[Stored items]
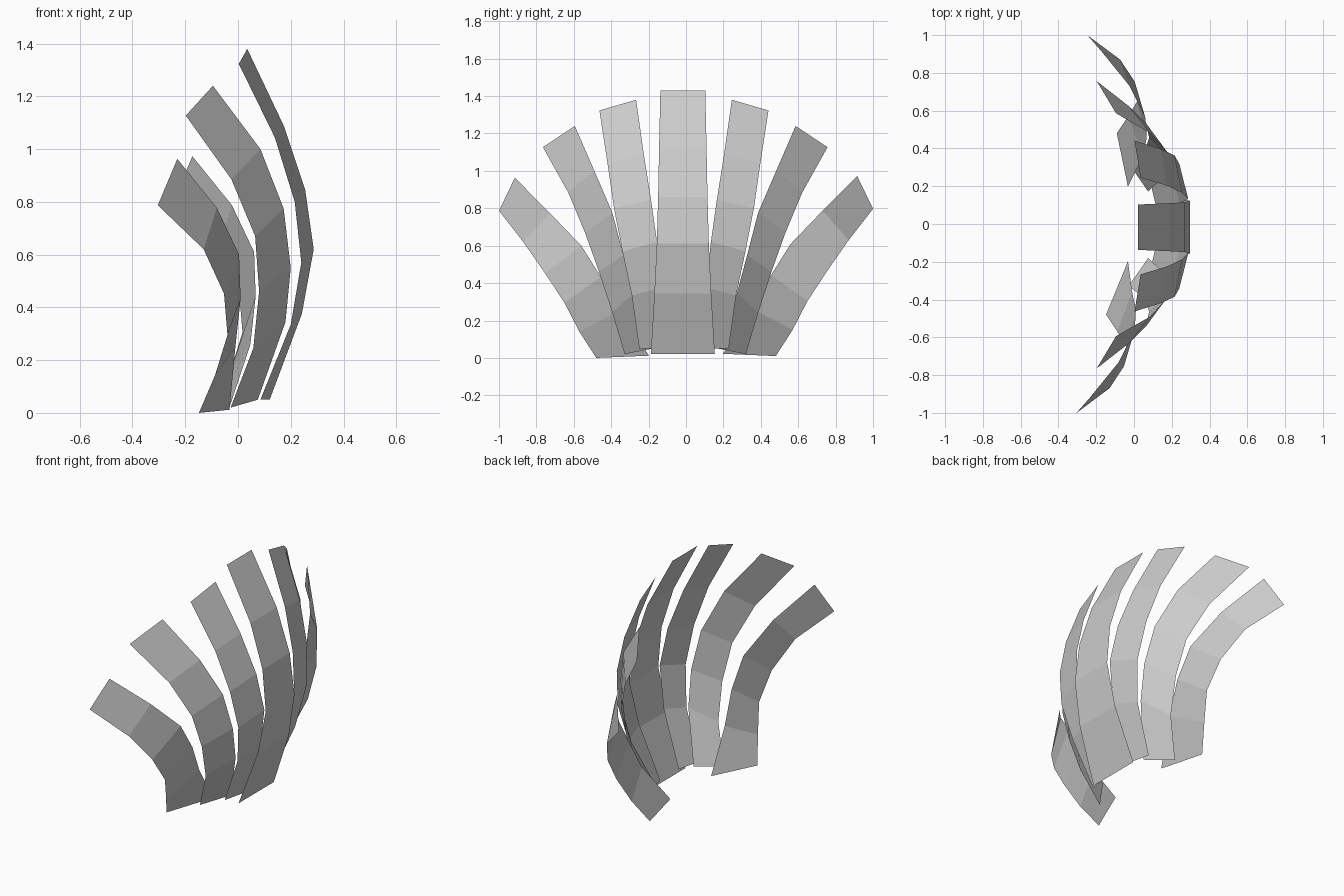
import bpy


def strip(name, outer, inner):
    """Thin faceted slat: quads bridging an outer and an inner edge path."""
    n = len(outer)
    faces = [(i, n + i, n + i + 1, i + 1) for i in range(n - 1)]
    mesh = bpy.data.meshes.new(name)
    mesh.from_pydata(list(outer) + list(inner), [], faces)
    mesh.update()
    # convex side faces +x
    if sum(p.normal.x for p in mesh.polygons) < 0:
        mesh.flip_normals()
    obj = bpy.data.objects.new(name, mesh)
    bpy.context.collection.objects.link(obj)
    return obj


def mirrored(path, dx, dy, dz):
    """Edge path reflected across y = 0, with a slight hand-placed offset."""
    return [(x + dx, -y + dy, z + dz) for x, y, z in path]


def pair(name, outer, inner, dx=0.0, dy=0.0, dz=0.0):
    strip(name + "_front", outer, inner)
    far_inner = mirrored(inner, dx, dy, dz)
    far_inner[0] = (inner[0][0], -inner[0][1] + dy, inner[0][2] + dz)
    strip(name + "_back", mirrored(outer, dx, dy, dz), far_inner)


# centre slat: (x, z, half width), bowed towards +x
centre = [(0.135, 0.02, 0.171), (0.25, 0.345, 0.152), (0.297, 0.612, 0.139),
          (0.27, 0.86, 0.132), (0.185, 1.12, 0.127), (0.02, 1.43, 0.12)]
strip("centre_slat",
      [(x, -0.017 - w, z) for x, z, w in centre],
      [(x, -0.017 + w, z) for x, z, w in centre])

# slats next to the centre
pair("inner_slat",
     [(0.085, -0.25, 0.05), (0.20, -0.29, 0.335), (0.24, -0.34, 0.57),
      (0.215, -0.385, 0.80), (0.14, -0.42, 1.043), (0.003, -0.463, 1.323)],
     [(0.12, -0.10, 0.05), (0.242, -0.13, 0.375), (0.287, -0.155, 0.62),
      (0.255, -0.187, 0.845), (0.175, -0.225, 1.085), (0.035, -0.267, 1.38)],
     dy=-0.022)

# middle slats of the fan
pair("middle_slat",
     [(-0.028, -0.328, 0.02), (0.058, -0.395, 0.245), (0.08, -0.465, 0.46),
      (0.065, -0.54, 0.67), (-0.025, -0.63, 0.885), (-0.198, -0.765, 1.127)],
     [(0.075, -0.18, 0.05), (0.18, -0.28, 0.345), (0.20, -0.335, 0.55),
      (0.173, -0.393, 0.775), (0.085, -0.49, 1.0), (-0.095, -0.594, 1.24)],
     dy=-0.008)

# outermost slats
pair("outer_slat",
     [(-0.148, -0.48, 0.0), (-0.088, -0.57, 0.14), (-0.04, -0.65, 0.295),
      (-0.053, -0.753, 0.452), (-0.13, -0.87, 0.62), (-0.304, -1.0, 0.787)],
     [(-0.032, -0.197, 0.012), (-0.01, -0.36, 0.25), (0.01, -0.455, 0.433),
      (0.004, -0.56, 0.60), (-0.08, -0.73, 0.777), (-0.23, -0.915, 0.963)],
     dx=0.057, dz=0.01)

### Aim of the exercise
The result should be every line that contains "mirrored", copied from the entries.

### Response to the task
def mirrored(path, dx, dy, dz):
    far_inner = mirrored(inner, dx, dy, dz)
    strip(name + "_back", mirrored(outer, dx, dy, dz), far_inner)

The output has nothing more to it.